--- Problem details ---
Give back exactly the lines of the material below that start at the line containing "bpy.ops.object.mode_set(mode='OBJECT')" and end at the line containing "n = len(loops[0])", and no others.

━━━━━ Provided information

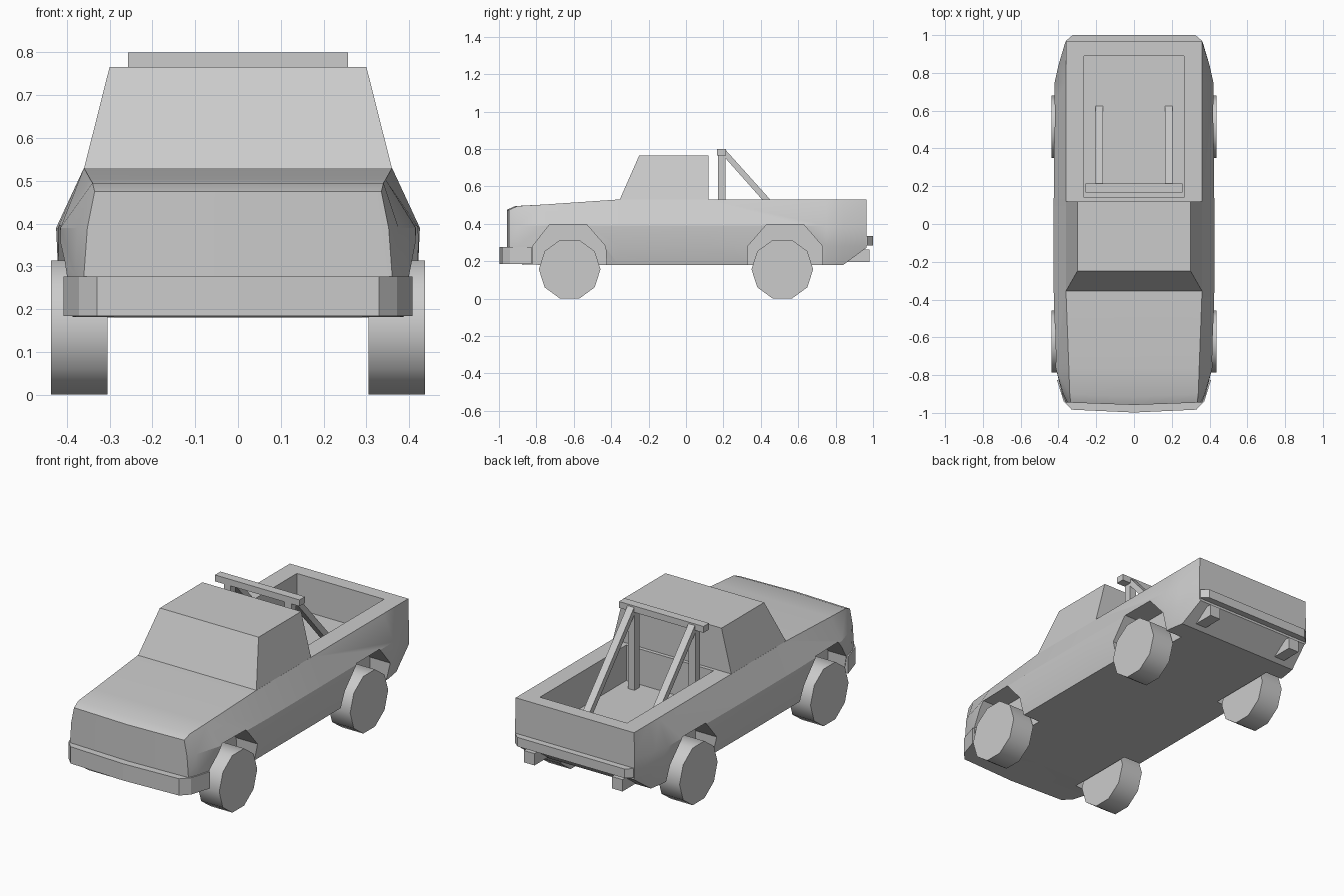
import bpy, math

if "Cube" in bpy.data.objects:
    bpy.data.objects.remove(bpy.data.objects["Cube"])


def make(name, verts, faces, angle=30):
    me = bpy.data.meshes.new(name)
    me.from_pydata(verts, [], faces)
    ob = bpy.data.objects.new(name, me)
    bpy.context.collection.objects.link(ob)
    bpy.ops.object.select_all(action='DESELECT')
    bpy.context.view_layer.objects.active = ob
    ob.select_set(True)
    bpy.ops.object.mode_set(mode='EDIT')
    bpy.ops.mesh.select_all(action='SELECT')
    bpy.ops.mesh.normals_make_consistent(inside=False)
    bpy.ops.object.mode_set(mode='OBJECT')
    if angle:
        bpy.ops.object.shade_smooth_by_angle(angle=math.radians(angle))
    return ob


def loft(name, loops, angle=30):
    """Join two matching loops, with flat end caps."""
    n = len(loops[0])
    verts = [v for loop in loops for v in loop]
    faces = [(i, (i + 1) % n, n + (i + 1) % n, n + i) for i in range(n)]
    faces += [tuple(range(n)), tuple(range(n, 2 * n))]
    return make(name, verts, faces, angle)


def side_prism(name, yz, x0, x1, angle=0):
    return loft(name, [[(x, y, z) for y, z in yz] for x in (x0, x1)], angle)


def plan_prism(name, xy, z0, z1):
    return loft(name, [[(x, y, z) for x, y in xy] for z in (z0, z1)], 0)


def box(name, x0, x1, y0, y1, z0, z1):
    return plan_prism(name, [(x0, y0), (x1, y0), (x1, y1), (x0, y1)], z0, z1)


def cut(target, cutter):
    cutter.hide_render = True
    mod = target.modifiers.new("cut", 'BOOLEAN')
    mod.operation = 'DIFFERENCE'
    mod.solver = 'EXACT'
    mod.object = cutter
    # keep the cut ahead of any shading modifier
    bpy.context.view_layer.objects.active = target
    bpy.ops.object.modifier_move_to_index(modifier=mod.name, index=0)
    bpy.ops.object.modifier_apply(modifier=mod.name)
    bpy.data.objects.remove(cutter)


# Body shell: y, top z, top x, middle x, low x, bottom x, bottom z
stations = [
    (-.945, .475, .335, .352, .36, .36, .185),
    (-.90, .495, .340, .375, .38, .37, .185),
    (-.76, .503, .345, .415, .415, .40, .18),
    (-.36, .53, .36, .425, .42, .395, .18),
    (.12, .53, .36, .425, .42, .395, .18),
    (.75, .53, .36, .42, .415, .39, .18),
    (.84, .53, .36, .40, .40, .375, .18),
    (.965, .53, .36, .363, .363, .355, .272),
]
verts, faces = [], []
for k, (y, zt, xt, xm, xl, xb, zb) in enumerate(stations):
    half = [(xb, zb), (xl, .28), (xm, .39), (xt, zt)]
    ring = [(0, zb)] + half + [(0, zt)] + [(-x, z) for x, z in reversed(half)]
    bow = .013 if y < -.89 else 0
    verts += [(x, y - bow * (1 - abs(x) / .36), z) for x, z in ring]
n = 10
for k in range(len(stations) - 1):
    for i in range(n):
        j = (i + 1) % n
        faces.append((k * n + i, k * n + j, (k + 1) * n + j, (k + 1) * n + i))
for b in (0, n * (len(stations) - 1)):
    faces += [tuple(b + i for i in range(6)), tuple(b + i for i in (5, 6, 7, 8, 9, 0))]
body = make("body", verts, faces, 0)

# Open load bed
cut(body, box("bed_cutter", -.265, .265, .14, .89, .335, .7))

# Wheel arches
front_arch = [(-.42, .1), (-.43, .28), (-.53, .395), (-.73, .395), (-.82, .28), (-.82, .1)]
rear_arch = [(.33, .1), (.33, .28), (.43, .395), (.63, .395), (.73, .28), (.73, .1)]
for arch in (front_arch, rear_arch):
    for s in (-1, 1):
        cut(body, side_prism("arch_cutter", arch, s * .29, s * .6))
bpy.ops.object.select_all(action='DESELECT')
body.select_set(True)
bpy.context.view_layer.objects.active = body
bpy.ops.object.shade_smooth_by_angle(angle=math.radians(24))

# Cab
loft("cab", [
    [(-.36, -.355, .528), (.36, -.355, .528), (.36, .12, .528), (-.36, .12, .528)],
    [(-.30, -.25, .766), (.30, -.25, .766), (.30, .12, .766), (-.30, .12, .766)]], 0)

# Front and rear bumpers
plan_prism("front_bumper", [(-.33, -.983), (0, -.998), (.33, -.983), (.372, -.94), (.408, -.825),
                            (-.408, -.825), (-.372, -.94)], .184, .276)
plan_prism("rear_bumper", [(-.36, .95), (.36, .95), (.36, .97), (.325, 1.0),
                           (-.325, 1.0), (-.36, .97)], .285, .335)

# Ten-sided wheels
for label, yc in (("front", -.622), ("rear", .515)):
    circle = [(yc + .165 * math.cos(a * math.pi / 5), .157 + .165 * math.sin(a * math.pi / 5))
              for a in range(10)]
    for side, s in (("left", 1), ("right", -1)):
        side_prism(f"{label}_{side}_wheel", circle, s * .305, s * .437, 40)

# Roll bar with braces, and small blocks under the tail
box("roll_bar_top", -.257, .257, .167, .215, .765, .8)
for side, s in (("left", 1), ("right", -1)):
    x0, x1 = sorted((s * .165, s * .205))
    box(f"roll_bar_{side}_post", x0, x1, .17, .212, .33, .77)
    side_prism(f"roll_bar_{side}_brace", [(.21, .797), (.625, .335), (.58, .335), (.21, .752)], x0, x1)
    x0, x1 = sorted((s * .235, s * .30))
    box(f"tail_{side}_block", x0, x1, .85, .98, .197, .262)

━━━━━━━━━━

--- Your solution ---
    bpy.ops.object.mode_set(mode='OBJECT')
    if angle:
        bpy.ops.object.shade_smooth_by_angle(angle=math.radians(angle))
    return ob


def loft(name, loops, angle=30):
    """Join two matching loops, with flat end caps."""
    n = len(loops[0])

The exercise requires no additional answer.